(Side note: How many of us have worked with people who've spent so much time in all parts of the system so that we can just describe the problem and they can go "Hmm.... yup, I know where it is, here's how you fix it"? One of my best friends was that guy on a team we were on twenty-five years ago. I've seen it at client engagements since then, too. And you know what happens? Everybody comes to that guy for every bug, and soon nobody bothers trying to learn the system. Let that person help drive the fix, but don't let them do the fix.)
The power of the bug tracker is also well beyond the moment the bug is discovered and its fix. Bug trackers can also provide a database and history, documenting what the problem was and how we fixed it, so that future iterations of teams can do searches through the database to find common scenarios and see if there's a larger problem that could be fixed, either cutting down the time required to diagnose a bug, or potentially finding a solution further upstream that prevents a whole class of bugs.
(I am well aware that not many teams use a bug database that way. That doesn't mean it's not a powerful tool for those teams who do.)
But the next paragraph starts opening up some interesting avenues.
If you have so many bugs that you need to track them, it seems to me that you have serious problems in the way you do development. Fix that first. You can start by throwing away every bug report older than a month. If it’s important, it will come back. Then distribute the bugs out to the teams. In other than a very small organization, the teams will need to work out some way to fairly route bug reports. Throwing dice works pretty well. Assign a number to each team. Throw the dice. You can round robin, too. The team can fix it whenever it’s convenient, but there should be an upper limit on that—a few days, maybe. If your stories are properly sized, that means you can finish the current story before you move to the bug fix. If you’re interrupting people, you’re doing it wrong. A bug is rarely a crisis.

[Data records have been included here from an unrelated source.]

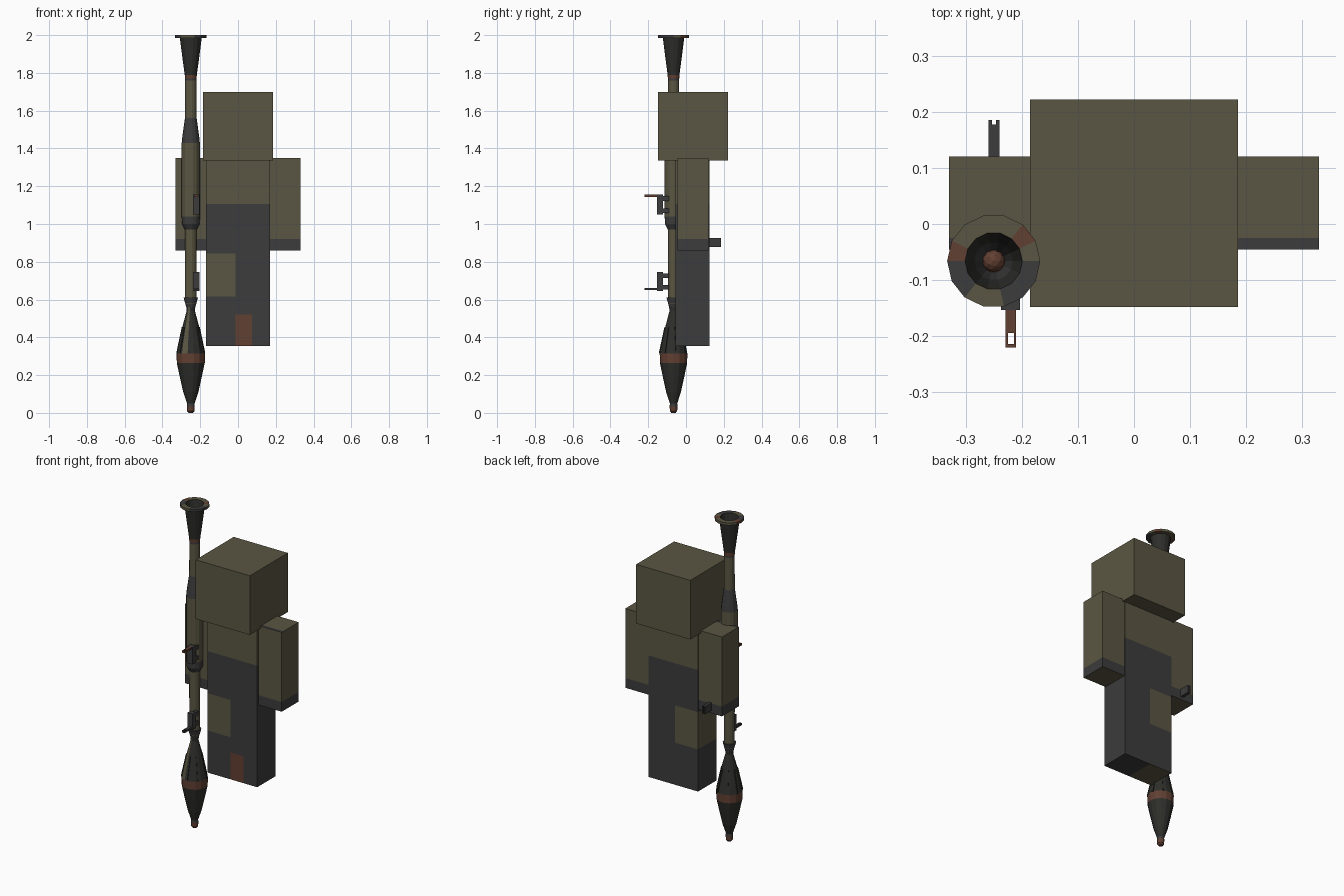
import bpy, bmesh, math
from mathutils import Vector

cube = bpy.data.objects.get("Cube")
if cube:
    bpy.data.objects.remove(cube, do_unlink=True)

# Flat colours
OLIVE, DARK, BROWN, SOOT = range(4)
mats = []
for name, rgb in (("olive cloth", (0.104, 0.094, 0.056)), ("charcoal", (0.045, 0.045, 0.046)),
                  ("rust brown", (0.12, 0.05, 0.032)), ("soot", (0.027, 0.028, 0.024))):
    m = bpy.data.materials.new(name)
    m.use_nodes = True
    m.diffuse_color = (*rgb, 1)
    m.node_tree.nodes["Principled BSDF"].inputs["Base Color"].default_value = (*rgb, 1)
    mats.append(m)


def finish(name, bm, rule=None):
    """Turn a bmesh into an object, colouring faces by rule(centre, normal)."""
    bmesh.ops.recalc_face_normals(bm, faces=bm.faces)
    bm.normal_update()
    if rule:
        for f in bm.faces:
            f.material_index = rule(f.calc_center_median(), f.normal)
    mesh = bpy.data.meshes.new(name)
    for m in mats:
        mesh.materials.append(m)
    bm.to_mesh(mesh)
    bm.free()
    ob = bpy.data.objects.new(name, mesh)
    bpy.context.scene.collection.objects.link(ob)
    return ob


def box(name, lo, hi, rule, cuts=()):
    """Box between two corners, sliced at (axis, value) so colours can change there."""
    bm = bmesh.new()
    bmesh.ops.create_cube(bm, size=1)
    lo, hi = Vector(lo), Vector(hi)
    for v in bm.verts:
        v.co = (lo + hi) / 2 + v.co * (hi - lo)
    for axis, value in cuts:
        co, no = Vector(), Vector()
        co[axis], no[axis] = value, 1
        bmesh.ops.bisect_plane(bm, geom=bm.verts[:] + bm.edges[:] + bm.faces[:],
                               plane_co=co, plane_no=no)
    return finish(name, bm, rule if callable(rule) else lambda c, n: rule)


AX, AY, SIDES = -0.25, -0.066, 14


def lathe(name, profile, rule=None):
    """Spin (z, radius, colour of the band that follows) about the tube axis."""
    bm = bmesh.new()
    rings = []
    for z, r, _ in profile:
        rings.append([bm.verts.new((AX + r * math.cos(math.tau * i / SIDES),
                                    AY + r * math.sin(math.tau * i / SIDES), z))
                      for i in range(SIDES)])
    for k in range(len(rings) - 1):
        for i in range(SIDES):
            j = (i + 1) % SIDES
            f = bm.faces.new((rings[k][i], rings[k][j], rings[k + 1][j], rings[k + 1][i]))
            f.material_index = profile[k][2]
    for ring, band in ((rings[0], profile[0][2]), (rings[-1], profile[-1][2])):
        bm.faces.new(ring).material_index = band
    if rule:
        for f in bm.faces:
            c = f.calc_center_median()
            angle = math.degrees(math.atan2(c.y - AY, c.x - AX))
            f.material_index = rule(c, angle, f.material_index)
    return finish(name, bm)


# Head
box("head", (-0.185, -0.148, 1.335), (0.185, 0.222, 1.70), OLIVE)


# Torso and legs: jacket, trousers, a patch round the right leg and a rust patch
def body_rule(c, n):
    if n.z < -0.5:
        return OLIVE if c.x < -0.01 else DARK
    if c.z > 1.105:
        return OLIVE
    if c.x < -0.012 and 0.615 < c.z < 0.845:
        return OLIVE
    if n.y < -0.5 and -0.012 < c.x < 0.075 and c.z < 0.52:
        return BROWN
    return DARK


box("torso_and_legs", (-0.17, -0.055, 0.355), (0.17, 0.125, 1.335), body_rule,
    [(2, 1.105), (2, 0.845), (2, 0.615), (2, 0.52), (0, -0.012), (0, 0.075)])


# Arms with dark gloves and a dark front seam on the shoulder
def arm_rule(c, n):
    if n.z > 0.5:
        return DARK if c.y < -0.025 else OLIVE
    return DARK if c.z < 0.92 and n.z > -0.5 else OLIVE


for side, x0, x1 in (("left", 0.17, 0.33), ("right", -0.33, -0.17)):
    box(side + "_arm", (x0, -0.045, 0.86), (x1, 0.12, 1.35), arm_rule,
        [(2, 0.92), (1, -0.025)])


# Rocket warhead with rust band and faded olive streaks
def warhead_rule(c, angle, band):
    if band == SOOT and c.z > 0.32 and -125 < angle < -100:
        return OLIVE
    return band


lathe("warhead", [(0.0, 0.012, BROWN), (0.01, 0.02, BROWN), (0.035, 0.021, DARK),
                  (0.05, 0.02, SOOT), (0.11, 0.04, SOOT), (0.19, 0.058, SOOT),
                  (0.265, 0.074, BROWN), (0.315, 0.075, SOOT), (0.36, 0.066, SOOT),
                  (0.45, 0.046, SOOT), (0.54, 0.022, SOOT), (0.56, 0.024, DARK),
                  (0.61, 0.038, DARK)], warhead_rule)
# Raised ribs along the rocket
for i in range(7):
    a = math.tau * (i + 0.25) / 7
    rib = box("warhead_rib", (-0.004, -0.004, -0.07), (0.004, 0.004, 0.07), SOOT)
    rib.location = (AX + 0.059 * math.cos(a), AY + 0.059 * math.sin(a), 0.385)
    rib.rotation_euler = (0, -math.atan2(0.029, 0.135), a)

# Launch tube with heat guard
lathe("launch_tube", [(0.58, 0.03, OLIVE), (0.97, 0.031, DARK), (1.0, 0.047, DARK),
                      (1.04, 0.048, OLIVE), (1.43, 0.048, DARK), (1.46, 0.045, DARK),
                      (1.56, 0.031, OLIVE), (1.76, 0.03, DARK), (1.79, 0.03, DARK)])


# Flared exhaust bell, open on top, with a mottled rim
def bell_rule(c, angle, band):
    if c.z > 1.983 and band == OLIVE:
        if 30 < angle < 55 or 150 < angle < 178:
            return BROWN
        if -75 < angle < 5 or -178 < angle < -125:
            return DARK
    return band


lathe("exhaust_bell", [(1.77, 0.031, BROWN), (1.79, 0.032, SOOT), (1.87, 0.043, SOOT),
                       (1.985, 0.058, OLIVE), (1.985, 0.083, OLIVE), (2.0, 0.083, OLIVE),
                       (2.0, 0.051, SOOT), (1.9, 0.034, DARK), (1.8, 0.02, BROWN)], bell_rule)
bm = bmesh.new()
bmesh.ops.create_icosphere(bm, subdivisions=2, radius=0.02)
bmesh.ops.translate(bm, verts=bm.verts, vec=(AX, AY, 1.8))
finish("rocket_tail", bm, lambda c, n: BROWN)


# Folding sights: block, arm and a small open frame at the tip
def sight(name, z0, z1, arm_z, arm_color):
    box(name + "_block", (-0.237, -0.153, z0), (-0.203, -0.122, z1), DARK)
    for z in (z0 + 0.02, z1 - 0.02):
        box(name + "_mount", (-0.233, -0.125, z - 0.012), (-0.207, -0.09, z + 0.012), DARK)
    box(name + "_arm", (-0.229, -0.194, arm_z), (-0.21, -0.14, arm_z + 0.012), arm_color)
    for x in (-0.229, -0.214):
        box(name + "_frame_side", (x, -0.22, arm_z), (x + 0.004, -0.194, arm_z + 0.012), arm_color)
    box(name + "_frame_tip", (-0.229, -0.22, arm_z), (-0.21, -0.214, arm_z + 0.012), arm_color)


sight("rear_sight", 1.05, 1.155, 1.143, BROWN)
sight("front_sight", 0.645, 0.745, 0.65, DARK)

# Grip running through the right hand, notched at the end
box("grip", (-0.259, -0.07, 0.878), (-0.24, 0.177, 0.925), DARK)
for x in (-0.259, -0.246):
    box("grip_prong", (x, 0.17, 0.878), (x + 0.006, 0.185, 0.925), DARK)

It's a throwaway line, but "throwing away every bug report older than a month" hides a much more interesting take that could've been much more valuable: what is the time a bug spent in a bug tracker before it is closed? If a team has a bug tracker with bugs in it that stretch back by more than a month, then clearly those bugs have been deprioritized, and they should be moved into some kind of state indicating that; some teams call that a "Won't Fix" (and please by all that's holy include a reason for it so people can get the full history as to why that decisions was made). A team can and should set up some kind of review board or process (or discipline, it doesn't have to be all that formal, if the team is disciplined enough to follow through) for bugs in the tracker.
See, here's the thing that I think Allen has accidentally stumbled upon: The distance between the bug's discovery and it's resolution is a useful signal. If it takes your team less than a day to fix a bug, you're in a great place. If it takes your team less than a day to resolve that a bug will never be fixed, you're also in a great place, because now you won't waste time looking at it every single time you go into the bug database. If it takes you weeks, or months, to figure out what you're going to fix, however, you're in the same conceptual place as those teams that spent weeks or months gathering requirements.
Once again, "being agile" means identifying your source of feedback, and tightening up the loop of feedback-to-action.
And that has nothing to do with a bug database.
Last modified 26 February 2022